If you selected “Default alternative -> None” above, then you can also select one of the following under “Choice mode”/”Observations without default alternatives”:
“Forced choice”: some alternative is chosen from every menu (deferral/outside option not feasible).
“Non-forced choice”: choices can be empty-valued (deferral/outside option feasible).
Note
In both these cases you can allow multiple alternatives to be chosen by checking the “Multi-valued choice” box.
The corresponding simulated choice probabilities are as follows:
Menu with `k` alternatives |
Single-valued choice |
Multi-valued choice |
---|---|---|
\(\qquad\qquad\qquad\qquad\qquad\qquad\qquad\qquad\qquad\) Forced choice |
||
Probability for any alternative |
\(\frac{1}{k}\) |
\(\frac{1}{2}\frac{2^k}{2^k-1}\) |
Probability for any submenu |
Not defined |
\(\frac{1}{2^k-1}\) |
\(\qquad\qquad\qquad\qquad\qquad\qquad\qquad\qquad\qquad\) Non-forced choice |
||
Probability for any alternative (excluding deferral/outside option) |
\(\frac{1}{k+1}\) |
\(\frac{1}{2}\frac{2^k}{2^k-1}\frac{k}{k+1}\) |
Probability for deferral/outside option |
\(\frac{1}{k+1}\) |
\(\frac{1}{k+1}\) |
Probability for any submenu |
Not defined |
\(\frac{1}{2^k-1}\frac{k}{k+1}\) |
If you selected “Default alternative -> Uniform” above, then you can also select one of the following under “Choice mode”/”Observations with default alternatives”:
“Unbiased”: all alternatives (including the default) are equally likely to be chosen.
“Default-biased”: this adapts the structure of “Non-forced choice” simulations to an environment where a default/status quo option is present and replaces the deferral/outside option; however, because the default/status quo option is one of the \(k\) alternatives in the menu now, this adaptation generates a choice probability distribution that is biased towards that option.
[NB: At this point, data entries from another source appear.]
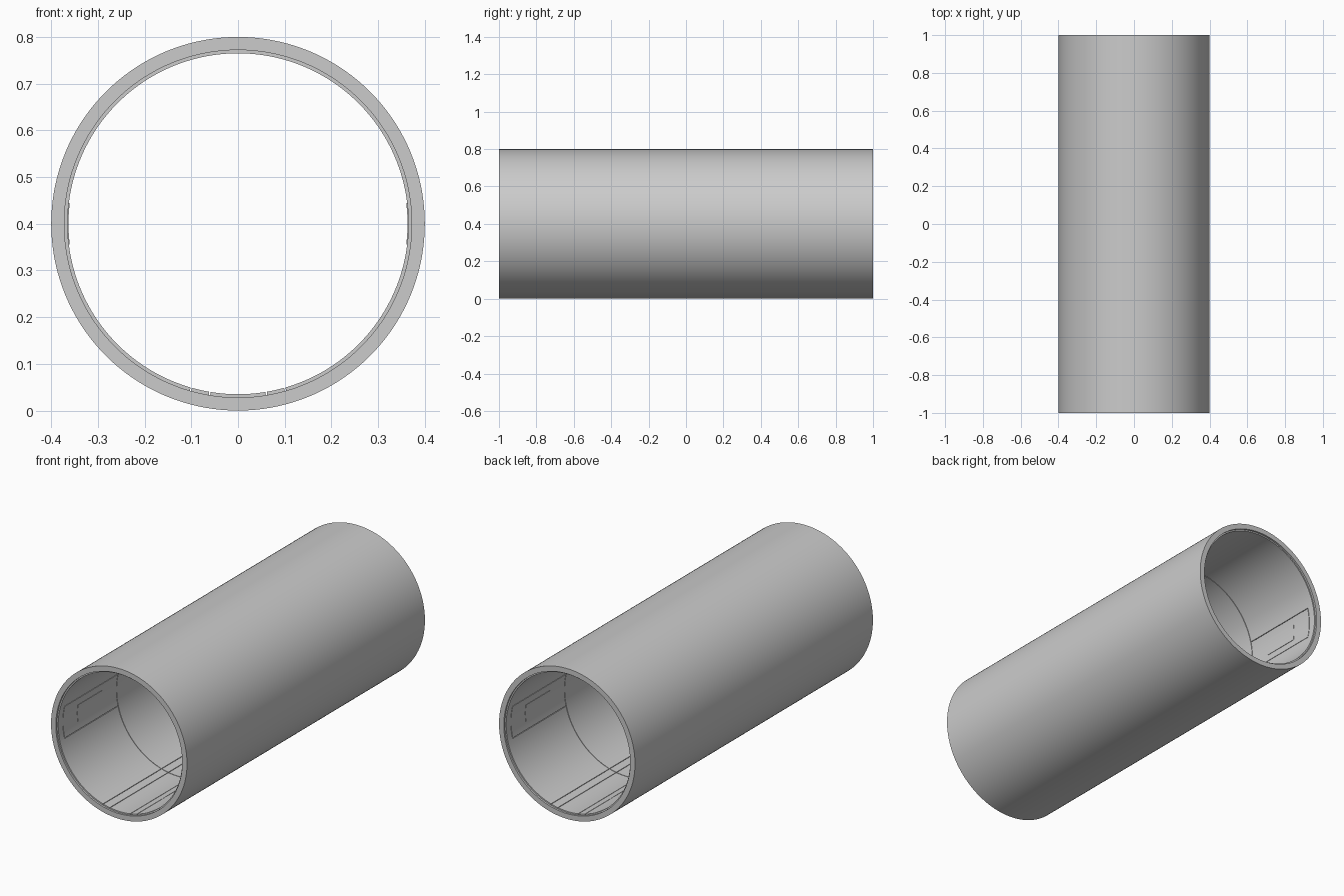
import bpy, bmesh, math

if "Cube" in bpy.data.objects:
    bpy.data.objects.remove(bpy.data.objects["Cube"])

CZ = 0.4                 # height of the tube axis
R_OUT, R_SHELL, R_LINER = 0.4, 0.372, 0.365
GAP = 0.003              # seam width between lining plates


def finish(name, bm):
    bmesh.ops.recalc_face_normals(bm, faces=bm.faces)
    me = bpy.data.meshes.new(name)
    bm.to_mesh(me)
    bm.free()
    ob = bpy.data.objects.new(name, me)
    bpy.context.collection.objects.link(ob)
    bpy.ops.object.select_all(action='DESELECT')
    ob.select_set(True)
    bpy.context.view_layer.objects.active = ob
    bpy.ops.object.shade_smooth_by_angle(angle=math.radians(30))
    return ob


def arc_plate(bm, r0, r1, a0, a1, y0, y1):
    """Curved plate between two radii; angles in degrees from the bottom."""
    full = a1 - a0 >= 360
    n = max(2, round((a1 - a0) / 2.5))
    rows = []
    for i in range(n if full else n + 1):
        a = math.radians(a0 + (a1 - a0) * i / n)
        s, c = math.sin(a), math.cos(a)
        rows.append([bm.verts.new((r * s, y, CZ - r * c))
                     for r, y in ((r0, y0), (r1, y0), (r1, y1), (r0, y1))])
    pairs = list(zip(rows, rows[1:]))
    if full:
        pairs.append((rows[-1], rows[0]))
    else:
        bm.faces.new(rows[0])
        bm.faces.new(rows[-1])
    for p, q in pairs:
        for k in range(4):
            m = (k + 1) % 4
            bm.faces.new((p[k], p[m], q[m], q[k]))


def plates(name, r0, r1, spans, lengths):
    bm = bmesh.new()
    for a0, a1 in spans:
        for y0, y1 in lengths:
            arc_plate(bm, r0, r1, a0, a1, y0, y1)
    return finish(name, bm)


def both_sides(a0, a1):
    return [(a0, a1), (-a1, -a0)]


# outer shell
plates("outer_shell", R_SHELL, R_OUT, [(0, 360)], [(-1, 1)])

# seam positions around the tube and along it
ang = math.degrees(GAP / R_LINER) / 2
f1 = math.degrees(math.asin(0.06 / R_LINER))
f2 = math.degrees(math.asin(0.10 / R_LINER))
pa = math.degrees(math.asin(0.085 / R_LINER))
h = GAP / 2
bays = [(-0.99, -0.5 - h), (-0.5 + h, 0.5 - h), (0.5 + h, 0.99)]
end_bays = [bays[0], bays[2]]
RO = R_SHELL + 0.002     # lining is slightly set into the shell

# floor: wide centre strip with a narrow strip either side
plates("floor_center", R_LINER, RO, [(-f1 + ang, f1 - ang)], bays)
plates("floor_side_strips", R_LINER, RO, both_sides(f1 + ang, f2 - ang), bays)

# wall and ceiling lining: unbroken in the middle, split around panels at the ends
plates("middle_lining", R_LINER, RO, [(f2 + ang, 360 - f2 - ang)], [bays[1]])
plates("end_lower_walls", R_LINER, RO, both_sides(f2 + ang, 90 - pa - ang), end_bays)
plates("end_ceiling", R_LINER, RO, [(90 + pa + ang, 270 - pa - ang)], end_bays)
plates("end_wall_bands", R_LINER, RO, both_sides(90 - pa - ang, 90 + pa + ang),
       [(-0.99, -0.95 - h), (0.95 + h, 0.99)])

# side wall panels, each with a smaller raised cover
plates("wall_panels", R_LINER, RO, both_sides(90 - pa + ang, 90 + pa - ang),
       [(-0.95 + h, -0.5 - h), (0.5 + h, 0.95 - h)])
plates("panel_covers", R_LINER - 0.002, R_LINER + 0.002, both_sides(83, 97),
       [(-0.83, -0.63), (0.63, 0.83)])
Note
In both these cases you can again allow multiple alternatives to be chosen by checking the “Multi-valued choice” box.
In this case the corresponding simulated choice probabilities are as follows:
Menu with `k` alternatives |
Single-valued choice |
Multi-valued choice |
---|---|---|
\(\qquad\qquad\qquad\qquad\qquad\qquad\qquad\qquad\qquad\) Unbiased |
||
Probability for any alternative except the default/status quo option |
\(\frac{1}{k}\) |
\(\frac{1}{2}\frac{2^k}{2^k-1}\) |
Probability for the default/status quo option |
\(\frac{1}{k}\) |
\(\frac{1}{2}\frac{2^k}{2^k-1}\) |
Probability for any submenu |
Not defined |
\(\frac{1}{2^k-1}\) |
\(\qquad\qquad\qquad\qquad\qquad\qquad\qquad\qquad\qquad\) Default-biased |
||
Probability for any alternative except the default/status quo option |
\(\frac{1}{k+1}\) |
\(\frac{1}{2}\frac{2^k}{2^k-1}\frac{k}{k+1}\) |
Probability for the default/status quo option |
\(\frac{2}{k+1}\) |
\(\frac{1}{k+1}+\frac{1}{2}\frac{2^k}{2^k-1}\frac{k}{k+1}=\frac{2^kk+2(2^k-1)}{2(2^k-1)(k+1)}\) |
Probability for any submenu |
Not defined |
\(\frac{k}{(k+1)(2^k-1)}\) |
Note
“Single-valued choice” here refers to the case where “Multi-valued choice” at the bottom of the dialog box is not selected, and results in up to one alternative being chosen from each menu.
Note
The probability of an alternative being chosen under the “Multi-valued choice” mode is interpreted as the probability that this belongs to the chosen submenu of the relevant menu. Assuming “Forced choice” and considering an arbitrary menu \(A\) with \(k\) alternatives, every nonempty weak submenu of \(A\) is chosen with probability \(\frac{1}{2^k-1}\). Since each of the \(k\) alternatives belongs to exactly \(\frac{2^k}{2}\) of these submenus, it follows that each of them is chosen with probability \(\frac{2^k}{2(2^k-1)}\). If “Non-forced choice” is selected instead, then since some nonempty submenu of \(A\) is chosen with probability \(\frac{k}{k+1}\) (because the deferral/outside option is chosen with probability \(\frac{1}{k+1}\)), the corresponding choice probability for each of the \(k\) alternatives is adjusted accordingly.